Records from a data source

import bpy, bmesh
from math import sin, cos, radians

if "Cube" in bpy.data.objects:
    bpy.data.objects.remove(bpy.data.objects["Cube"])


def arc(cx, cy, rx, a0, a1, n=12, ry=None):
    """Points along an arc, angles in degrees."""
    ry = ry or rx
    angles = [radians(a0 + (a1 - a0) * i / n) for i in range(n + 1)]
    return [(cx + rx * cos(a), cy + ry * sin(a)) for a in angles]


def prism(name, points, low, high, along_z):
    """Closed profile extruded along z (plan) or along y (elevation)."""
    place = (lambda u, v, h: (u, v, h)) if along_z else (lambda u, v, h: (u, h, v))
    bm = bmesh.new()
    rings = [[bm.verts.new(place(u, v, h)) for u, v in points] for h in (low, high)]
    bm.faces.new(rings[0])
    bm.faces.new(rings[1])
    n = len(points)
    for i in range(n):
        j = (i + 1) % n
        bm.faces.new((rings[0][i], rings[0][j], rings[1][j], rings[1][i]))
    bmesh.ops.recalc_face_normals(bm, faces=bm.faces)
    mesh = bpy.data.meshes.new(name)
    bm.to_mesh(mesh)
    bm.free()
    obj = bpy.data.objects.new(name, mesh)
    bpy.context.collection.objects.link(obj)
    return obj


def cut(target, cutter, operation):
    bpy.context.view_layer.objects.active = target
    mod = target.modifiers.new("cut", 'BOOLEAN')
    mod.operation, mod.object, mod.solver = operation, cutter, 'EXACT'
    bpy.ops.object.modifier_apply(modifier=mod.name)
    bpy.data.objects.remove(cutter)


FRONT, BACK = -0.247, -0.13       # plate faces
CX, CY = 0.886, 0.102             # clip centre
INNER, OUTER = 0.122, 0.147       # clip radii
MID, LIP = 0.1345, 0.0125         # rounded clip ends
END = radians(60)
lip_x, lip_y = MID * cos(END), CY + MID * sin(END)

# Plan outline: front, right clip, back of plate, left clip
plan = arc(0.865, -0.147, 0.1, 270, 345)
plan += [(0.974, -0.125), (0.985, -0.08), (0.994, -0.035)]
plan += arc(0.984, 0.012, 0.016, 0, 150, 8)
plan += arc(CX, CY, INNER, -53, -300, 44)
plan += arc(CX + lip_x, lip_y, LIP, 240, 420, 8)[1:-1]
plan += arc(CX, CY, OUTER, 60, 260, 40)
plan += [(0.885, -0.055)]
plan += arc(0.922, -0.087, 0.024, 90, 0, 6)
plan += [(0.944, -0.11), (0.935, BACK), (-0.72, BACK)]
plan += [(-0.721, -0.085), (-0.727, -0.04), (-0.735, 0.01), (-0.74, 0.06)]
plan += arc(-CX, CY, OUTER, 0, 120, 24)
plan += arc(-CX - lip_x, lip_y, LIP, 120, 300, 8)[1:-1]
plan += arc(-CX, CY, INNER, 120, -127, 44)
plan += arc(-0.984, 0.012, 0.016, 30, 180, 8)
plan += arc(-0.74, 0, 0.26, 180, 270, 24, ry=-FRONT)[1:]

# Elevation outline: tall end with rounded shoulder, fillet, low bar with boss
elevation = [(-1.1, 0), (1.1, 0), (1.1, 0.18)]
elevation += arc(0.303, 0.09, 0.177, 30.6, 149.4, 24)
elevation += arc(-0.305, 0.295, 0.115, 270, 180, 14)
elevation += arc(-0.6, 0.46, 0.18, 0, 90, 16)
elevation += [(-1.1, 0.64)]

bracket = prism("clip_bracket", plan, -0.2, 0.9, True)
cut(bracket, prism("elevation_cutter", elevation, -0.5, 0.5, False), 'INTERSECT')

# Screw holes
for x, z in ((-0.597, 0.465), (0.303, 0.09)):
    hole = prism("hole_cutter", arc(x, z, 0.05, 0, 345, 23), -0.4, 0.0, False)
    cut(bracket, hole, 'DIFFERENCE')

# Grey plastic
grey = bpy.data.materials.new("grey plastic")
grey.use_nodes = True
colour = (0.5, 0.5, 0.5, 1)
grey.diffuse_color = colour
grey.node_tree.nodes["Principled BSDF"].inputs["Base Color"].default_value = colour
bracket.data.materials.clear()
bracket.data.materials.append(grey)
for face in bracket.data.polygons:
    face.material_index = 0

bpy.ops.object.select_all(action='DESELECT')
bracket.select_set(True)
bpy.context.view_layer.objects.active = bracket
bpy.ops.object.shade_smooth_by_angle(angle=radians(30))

WHAT THE EXERCISE ASKS:
Across the records above, tally the lines that contain "objects" and give the result as a number alone.

WRITTEN SOLUTION:
7